* Directions
Please output exactly the part of the records below that opens with the line containing "bmesh.ops.remove_doubles(bm, verts=bm.verts, dist=0.0005)" and closes with the line containing "# Thin walls, each", both lines included, and nothing else.

* Dataset records
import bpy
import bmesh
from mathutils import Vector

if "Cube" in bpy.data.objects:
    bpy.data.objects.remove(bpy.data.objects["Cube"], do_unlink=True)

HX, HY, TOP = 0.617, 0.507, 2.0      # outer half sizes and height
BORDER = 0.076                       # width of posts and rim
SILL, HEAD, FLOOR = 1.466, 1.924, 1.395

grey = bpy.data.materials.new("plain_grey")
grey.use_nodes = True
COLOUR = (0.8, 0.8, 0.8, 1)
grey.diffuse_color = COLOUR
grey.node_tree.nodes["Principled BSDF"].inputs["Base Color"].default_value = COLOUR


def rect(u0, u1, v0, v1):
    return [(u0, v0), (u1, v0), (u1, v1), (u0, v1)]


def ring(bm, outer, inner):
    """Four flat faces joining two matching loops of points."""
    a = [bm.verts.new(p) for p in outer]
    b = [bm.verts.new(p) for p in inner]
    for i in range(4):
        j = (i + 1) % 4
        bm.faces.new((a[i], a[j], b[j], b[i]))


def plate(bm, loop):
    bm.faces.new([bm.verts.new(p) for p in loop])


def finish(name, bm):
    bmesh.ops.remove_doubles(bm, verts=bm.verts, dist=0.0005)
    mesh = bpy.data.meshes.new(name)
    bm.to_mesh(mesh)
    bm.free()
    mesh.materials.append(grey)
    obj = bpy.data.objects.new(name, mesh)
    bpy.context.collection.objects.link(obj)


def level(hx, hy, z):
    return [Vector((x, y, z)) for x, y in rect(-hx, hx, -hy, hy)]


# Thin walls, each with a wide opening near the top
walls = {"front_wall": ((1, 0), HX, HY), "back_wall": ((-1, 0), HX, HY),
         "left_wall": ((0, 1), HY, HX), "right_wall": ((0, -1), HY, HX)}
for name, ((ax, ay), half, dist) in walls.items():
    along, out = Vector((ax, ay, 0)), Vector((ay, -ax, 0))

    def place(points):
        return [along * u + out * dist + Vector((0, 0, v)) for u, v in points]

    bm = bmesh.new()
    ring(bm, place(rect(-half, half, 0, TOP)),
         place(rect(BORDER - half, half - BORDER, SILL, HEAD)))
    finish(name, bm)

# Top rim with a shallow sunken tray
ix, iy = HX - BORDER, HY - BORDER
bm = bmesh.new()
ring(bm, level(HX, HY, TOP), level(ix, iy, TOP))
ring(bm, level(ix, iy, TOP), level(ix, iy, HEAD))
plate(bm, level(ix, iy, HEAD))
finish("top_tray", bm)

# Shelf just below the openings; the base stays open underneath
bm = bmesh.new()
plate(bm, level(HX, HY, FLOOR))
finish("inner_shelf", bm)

* Task output
    bmesh.ops.remove_doubles(bm, verts=bm.verts, dist=0.0005)
    mesh = bpy.data.meshes.new(name)
    bm.to_mesh(mesh)
    bm.free()
    mesh.materials.append(grey)
    obj = bpy.data.objects.new(name, mesh)
    bpy.context.collection.objects.link(obj)


def level(hx, hy, z):
    return [Vector((x, y, z)) for x, y in rect(-hx, hx, -hy, hy)]


# Thin walls, each with a wide opening near the top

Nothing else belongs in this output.